#### Work required
This exercise calls for retyping every line below exactly, with the images omitted.

#### Task material
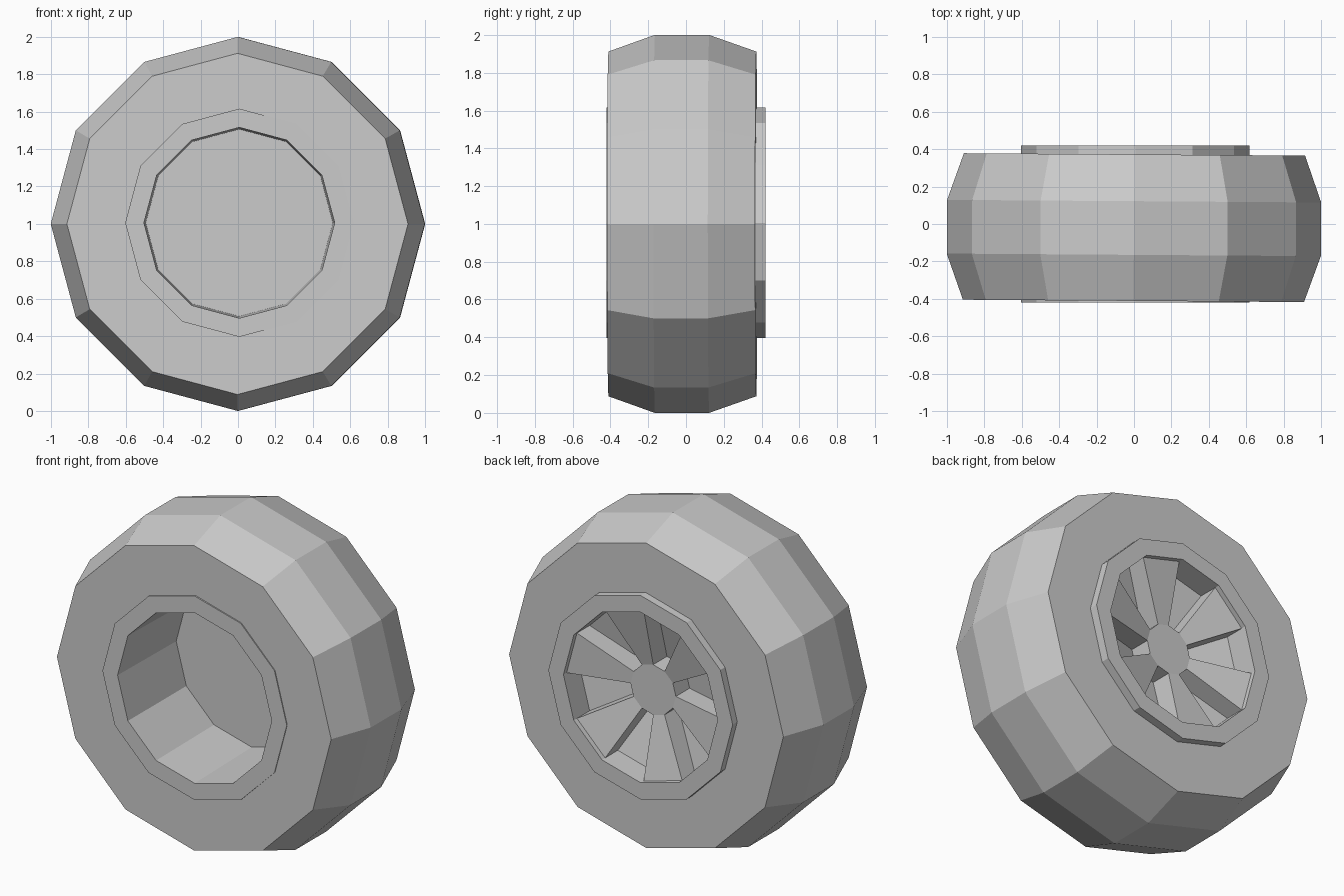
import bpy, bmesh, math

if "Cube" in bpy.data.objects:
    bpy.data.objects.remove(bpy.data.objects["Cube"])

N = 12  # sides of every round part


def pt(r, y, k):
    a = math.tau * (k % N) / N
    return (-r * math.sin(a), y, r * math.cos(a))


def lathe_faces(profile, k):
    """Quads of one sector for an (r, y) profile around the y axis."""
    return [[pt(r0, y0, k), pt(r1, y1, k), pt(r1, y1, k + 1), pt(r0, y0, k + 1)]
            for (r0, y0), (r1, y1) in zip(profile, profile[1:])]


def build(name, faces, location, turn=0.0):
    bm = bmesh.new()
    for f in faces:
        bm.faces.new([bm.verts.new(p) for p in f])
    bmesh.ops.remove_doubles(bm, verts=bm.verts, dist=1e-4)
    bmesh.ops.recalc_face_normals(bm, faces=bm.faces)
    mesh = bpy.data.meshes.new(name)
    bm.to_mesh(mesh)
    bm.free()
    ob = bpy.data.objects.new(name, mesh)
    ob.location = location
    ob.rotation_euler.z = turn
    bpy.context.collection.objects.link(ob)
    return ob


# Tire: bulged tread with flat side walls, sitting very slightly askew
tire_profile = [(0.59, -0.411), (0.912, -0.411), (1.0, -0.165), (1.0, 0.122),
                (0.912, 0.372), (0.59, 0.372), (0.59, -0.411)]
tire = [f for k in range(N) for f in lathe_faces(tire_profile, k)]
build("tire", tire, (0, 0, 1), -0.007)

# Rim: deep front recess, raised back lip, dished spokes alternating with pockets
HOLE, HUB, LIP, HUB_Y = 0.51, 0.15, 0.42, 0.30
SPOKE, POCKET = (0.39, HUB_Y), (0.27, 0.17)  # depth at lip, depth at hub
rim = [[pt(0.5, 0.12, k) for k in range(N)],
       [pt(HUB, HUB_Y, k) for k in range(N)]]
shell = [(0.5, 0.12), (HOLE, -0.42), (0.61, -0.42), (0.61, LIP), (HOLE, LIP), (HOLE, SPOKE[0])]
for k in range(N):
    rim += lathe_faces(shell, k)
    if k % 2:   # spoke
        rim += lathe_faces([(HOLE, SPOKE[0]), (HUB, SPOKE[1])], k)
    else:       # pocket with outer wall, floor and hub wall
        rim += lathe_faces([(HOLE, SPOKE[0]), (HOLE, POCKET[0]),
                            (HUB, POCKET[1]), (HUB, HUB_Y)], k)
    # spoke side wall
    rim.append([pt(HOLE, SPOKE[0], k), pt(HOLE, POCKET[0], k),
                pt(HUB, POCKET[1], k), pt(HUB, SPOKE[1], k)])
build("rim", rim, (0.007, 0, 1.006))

#### Answer to the exercise
import bpy, bmesh, math

if "Cube" in bpy.data.objects:
    bpy.data.objects.remove(bpy.data.objects["Cube"])

N = 12  # sides of every round part


def pt(r, y, k):
    a = math.tau * (k % N) / N
    return (-r * math.sin(a), y, r * math.cos(a))


def lathe_faces(profile, k):
    """Quads of one sector for an (r, y) profile around the y axis."""
    return [[pt(r0, y0, k), pt(r1, y1, k), pt(r1, y1, k + 1), pt(r0, y0, k + 1)]
            for (r0, y0), (r1, y1) in zip(profile, profile[1:])]


def build(name, faces, location, turn=0.0):
    bm = bmesh.new()
    for f in faces:
        bm.faces.new([bm.verts.new(p) for p in f])
    bmesh.ops.remove_doubles(bm, verts=bm.verts, dist=1e-4)
    bmesh.ops.recalc_face_normals(bm, faces=bm.faces)
    mesh = bpy.data.meshes.new(name)
    bm.to_mesh(mesh)
    bm.free()
    ob = bpy.data.objects.new(name, mesh)
    ob.location = location
    ob.rotation_euler.z = turn
    bpy.context.collection.objects.link(ob)
    return ob


# Tire: bulged tread with flat side walls, sitting very slightly askew
tire_profile = [(0.59, -0.411), (0.912, -0.411), (1.0, -0.165), (1.0, 0.122),
                (0.912, 0.372), (0.59, 0.372), (0.59, -0.411)]
tire = [f for k in range(N) for f in lathe_faces(tire_profile, k)]
build("tire", tire, (0, 0, 1), -0.007)

# Rim: deep front recess, raised back lip, dished spokes alternating with pockets
HOLE, HUB, LIP, HUB_Y = 0.51, 0.15, 0.42, 0.30
SPOKE, POCKET = (0.39, HUB_Y), (0.27, 0.17)  # depth at lip, depth at hub
rim = [[pt(0.5, 0.12, k) for k in range(N)],
       [pt(HUB, HUB_Y, k) for k in range(N)]]
shell = [(0.5, 0.12), (HOLE, -0.42), (0.61, -0.42), (0.61, LIP), (HOLE, LIP), (HOLE, SPOKE[0])]
for k in range(N):
    rim += lathe_faces(shell, k)
    if k % 2:   # spoke
        rim += lathe_faces([(HOLE, SPOKE[0]), (HUB, SPOKE[1])], k)
    else:       # pocket with outer wall, floor and hub wall
        rim += lathe_faces([(HOLE, SPOKE[0]), (HOLE, POCKET[0]),
                            (HUB, POCKET[1]), (HUB, HUB_Y)], k)
    # spoke side wall
    rim.append([pt(HOLE, SPOKE[0], k), pt(HOLE, POCKET[0], k),
                pt(HUB, POCKET[1], k), pt(HUB, SPOKE[1], k)])
build("rim", rim, (0.007, 0, 1.006))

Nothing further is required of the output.